• **REQUIRED WORK**:
Every record, from first to last, should be written out again exactly.

(MATERIALS PROVIDED begins)

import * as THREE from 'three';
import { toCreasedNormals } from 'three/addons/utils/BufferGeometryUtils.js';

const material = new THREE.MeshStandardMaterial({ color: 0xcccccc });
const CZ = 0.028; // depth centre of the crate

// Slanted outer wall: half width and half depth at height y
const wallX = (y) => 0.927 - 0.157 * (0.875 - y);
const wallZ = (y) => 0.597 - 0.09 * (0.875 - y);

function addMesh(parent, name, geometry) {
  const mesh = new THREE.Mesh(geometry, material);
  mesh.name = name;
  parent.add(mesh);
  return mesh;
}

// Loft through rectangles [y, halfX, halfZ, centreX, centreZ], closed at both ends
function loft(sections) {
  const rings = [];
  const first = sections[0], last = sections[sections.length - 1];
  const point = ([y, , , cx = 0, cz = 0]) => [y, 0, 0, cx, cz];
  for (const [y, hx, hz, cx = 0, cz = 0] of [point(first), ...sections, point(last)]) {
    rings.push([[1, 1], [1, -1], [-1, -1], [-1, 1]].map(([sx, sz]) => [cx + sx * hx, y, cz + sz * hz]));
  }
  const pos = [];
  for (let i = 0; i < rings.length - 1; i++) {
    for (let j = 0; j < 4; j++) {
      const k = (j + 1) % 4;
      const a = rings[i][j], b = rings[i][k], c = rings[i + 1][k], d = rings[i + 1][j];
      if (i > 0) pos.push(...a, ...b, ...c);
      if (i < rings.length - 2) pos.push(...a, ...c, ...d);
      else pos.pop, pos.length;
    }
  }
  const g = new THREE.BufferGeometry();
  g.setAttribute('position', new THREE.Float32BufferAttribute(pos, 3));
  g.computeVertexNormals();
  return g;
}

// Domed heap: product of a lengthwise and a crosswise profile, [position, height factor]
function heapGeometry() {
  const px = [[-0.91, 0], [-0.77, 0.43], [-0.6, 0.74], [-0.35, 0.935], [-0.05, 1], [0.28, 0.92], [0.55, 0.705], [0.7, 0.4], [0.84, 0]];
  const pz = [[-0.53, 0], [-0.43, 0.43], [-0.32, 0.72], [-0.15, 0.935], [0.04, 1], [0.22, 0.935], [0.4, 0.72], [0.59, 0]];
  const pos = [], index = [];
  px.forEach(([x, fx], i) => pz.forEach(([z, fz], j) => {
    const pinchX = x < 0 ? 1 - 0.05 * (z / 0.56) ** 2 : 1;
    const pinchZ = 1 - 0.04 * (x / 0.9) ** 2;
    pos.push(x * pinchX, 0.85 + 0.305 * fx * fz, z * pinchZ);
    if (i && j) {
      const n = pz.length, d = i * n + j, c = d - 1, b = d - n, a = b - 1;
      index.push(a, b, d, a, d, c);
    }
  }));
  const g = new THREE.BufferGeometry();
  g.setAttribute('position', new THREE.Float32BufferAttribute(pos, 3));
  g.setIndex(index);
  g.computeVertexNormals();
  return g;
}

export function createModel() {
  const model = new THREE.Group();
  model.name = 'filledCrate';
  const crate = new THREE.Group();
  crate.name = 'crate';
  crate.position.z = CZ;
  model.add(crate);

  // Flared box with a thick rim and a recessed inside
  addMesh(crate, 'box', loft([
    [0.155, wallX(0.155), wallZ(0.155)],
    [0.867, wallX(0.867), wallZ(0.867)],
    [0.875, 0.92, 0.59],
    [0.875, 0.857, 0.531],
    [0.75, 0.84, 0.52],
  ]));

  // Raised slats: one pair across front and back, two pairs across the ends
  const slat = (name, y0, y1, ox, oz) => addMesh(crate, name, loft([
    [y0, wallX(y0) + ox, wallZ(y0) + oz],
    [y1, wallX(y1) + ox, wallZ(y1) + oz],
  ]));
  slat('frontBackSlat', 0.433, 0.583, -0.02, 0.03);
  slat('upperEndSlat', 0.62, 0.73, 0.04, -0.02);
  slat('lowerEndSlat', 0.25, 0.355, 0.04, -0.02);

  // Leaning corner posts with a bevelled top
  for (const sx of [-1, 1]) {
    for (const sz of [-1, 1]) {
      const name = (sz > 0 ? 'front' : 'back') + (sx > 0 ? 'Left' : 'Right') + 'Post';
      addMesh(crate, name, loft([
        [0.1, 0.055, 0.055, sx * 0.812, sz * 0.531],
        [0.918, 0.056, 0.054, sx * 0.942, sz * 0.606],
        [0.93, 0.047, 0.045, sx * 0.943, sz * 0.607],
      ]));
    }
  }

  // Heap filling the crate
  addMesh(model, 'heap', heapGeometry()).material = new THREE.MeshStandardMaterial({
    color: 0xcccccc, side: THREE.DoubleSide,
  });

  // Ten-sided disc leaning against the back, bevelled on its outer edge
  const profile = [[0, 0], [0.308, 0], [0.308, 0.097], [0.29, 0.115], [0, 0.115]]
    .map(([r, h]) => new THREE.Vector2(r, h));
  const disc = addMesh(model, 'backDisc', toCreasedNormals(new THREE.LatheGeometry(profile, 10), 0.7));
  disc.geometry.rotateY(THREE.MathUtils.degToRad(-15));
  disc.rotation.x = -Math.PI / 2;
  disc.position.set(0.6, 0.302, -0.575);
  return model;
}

(MATERIALS PROVIDED ends)

• **SOLUTION FOR THIS TASK**:
import * as THREE from 'three';
import { toCreasedNormals } from 'three/addons/utils/BufferGeometryUtils.js';

const material = new THREE.MeshStandardMaterial({ color: 0xcccccc });
const CZ = 0.028; // depth centre of the crate

// Slanted outer wall: half width and half depth at height y
const wallX = (y) => 0.927 - 0.157 * (0.875 - y);
const wallZ = (y) => 0.597 - 0.09 * (0.875 - y);

function addMesh(parent, name, geometry) {
  const mesh = new THREE.Mesh(geometry, material);
  mesh.name = name;
  parent.add(mesh);
  return mesh;
}

// Loft through rectangles [y, halfX, halfZ, centreX, centreZ], closed at both ends
function loft(sections) {
  const rings = [];
  const first = sections[0], last = sections[sections.length - 1];
  const point = ([y, , , cx = 0, cz = 0]) => [y, 0, 0, cx, cz];
  for (const [y, hx, hz, cx = 0, cz = 0] of [point(first), ...sections, point(last)]) {
    rings.push([[1, 1], [1, -1], [-1, -1], [-1, 1]].map(([sx, sz]) => [cx + sx * hx, y, cz + sz * hz]));
  }
  const pos = [];
  for (let i = 0; i < rings.length - 1; i++) {
    for (let j = 0; j < 4; j++) {
      const k = (j + 1) % 4;
      const a = rings[i][j], b = rings[i][k], c = rings[i + 1][k], d = rings[i + 1][j];
      if (i > 0) pos.push(...a, ...b, ...c);
      if (i < rings.length - 2) pos.push(...a, ...c, ...d);
      else pos.pop, pos.length;
    }
  }
  const g = new THREE.BufferGeometry();
  g.setAttribute('position', new THREE.Float32BufferAttribute(pos, 3));
  g.computeVertexNormals();
  return g;
}

// Domed heap: product of a lengthwise and a crosswise profile, [position, height factor]
function heapGeometry() {
  const px = [[-0.91, 0], [-0.77, 0.43], [-0.6, 0.74], [-0.35, 0.935], [-0.05, 1], [0.28, 0.92], [0.55, 0.705], [0.7, 0.4], [0.84, 0]];
  const pz = [[-0.53, 0], [-0.43, 0.43], [-0.32, 0.72], [-0.15, 0.935], [0.04, 1], [0.22, 0.935], [0.4, 0.72], [0.59, 0]];
  const pos = [], index = [];
  px.forEach(([x, fx], i) => pz.forEach(([z, fz], j) => {
    const pinchX = x < 0 ? 1 - 0.05 * (z / 0.56) ** 2 : 1;
    const pinchZ = 1 - 0.04 * (x / 0.9) ** 2;
    pos.push(x * pinchX, 0.85 + 0.305 * fx * fz, z * pinchZ);
    if (i && j) {
      const n = pz.length, d = i * n + j, c = d - 1, b = d - n, a = b - 1;
      index.push(a, b, d, a, d, c);
    }
  }));
  const g = new THREE.BufferGeometry();
  g.setAttribute('position', new THREE.Float32BufferAttribute(pos, 3));
  g.setIndex(index);
  g.computeVertexNormals();
  return g;
}

export function createModel() {
  const model = new THREE.Group();
  model.name = 'filledCrate';
  const crate = new THREE.Group();
  crate.name = 'crate';
  crate.position.z = CZ;
  model.add(crate);

  // Flared box with a thick rim and a recessed inside
  addMesh(crate, 'box', loft([
    [0.155, wallX(0.155), wallZ(0.155)],
    [0.867, wallX(0.867), wallZ(0.867)],
    [0.875, 0.92, 0.59],
    [0.875, 0.857, 0.531],
    [0.75, 0.84, 0.52],
  ]));

  // Raised slats: one pair across front and back, two pairs across the ends
  const slat = (name, y0, y1, ox, oz) => addMesh(crate, name, loft([
    [y0, wallX(y0) + ox, wallZ(y0) + oz],
    [y1, wallX(y1) + ox, wallZ(y1) + oz],
  ]));
  slat('frontBackSlat', 0.433, 0.583, -0.02, 0.03);
  slat('upperEndSlat', 0.62, 0.73, 0.04, -0.02);
  slat('lowerEndSlat', 0.25, 0.355, 0.04, -0.02);

  // Leaning corner posts with a bevelled top
  for (const sx of [-1, 1]) {
    for (const sz of [-1, 1]) {
      const name = (sz > 0 ? 'front' : 'back') + (sx > 0 ? 'Left' : 'Right') + 'Post';
      addMesh(crate, name, loft([
        [0.1, 0.055, 0.055, sx * 0.812, sz * 0.531],
        [0.918, 0.056, 0.054, sx * 0.942, sz * 0.606],
        [0.93, 0.047, 0.045, sx * 0.943, sz * 0.607],
      ]));
    }
  }

  // Heap filling the crate
  addMesh(model, 'heap', heapGeometry()).material = new THREE.MeshStandardMaterial({
    color: 0xcccccc, side: THREE.DoubleSide,
  });

  // Ten-sided disc leaning against the back, bevelled on its outer edge
  const profile = [[0, 0], [0.308, 0], [0.308, 0.097], [0.29, 0.115], [0, 0.115]]
    .map(([r, h]) => new THREE.Vector2(r, h));
  const disc = addMesh(model, 'backDisc', toCreasedNormals(new THREE.LatheGeometry(profile, 10), 0.7));
  disc.geometry.rotateY(THREE.MathUtils.degToRad(-15));
  disc.rotation.x = -Math.PI / 2;
  disc.position.set(0.6, 0.302, -0.575);
  return model;
}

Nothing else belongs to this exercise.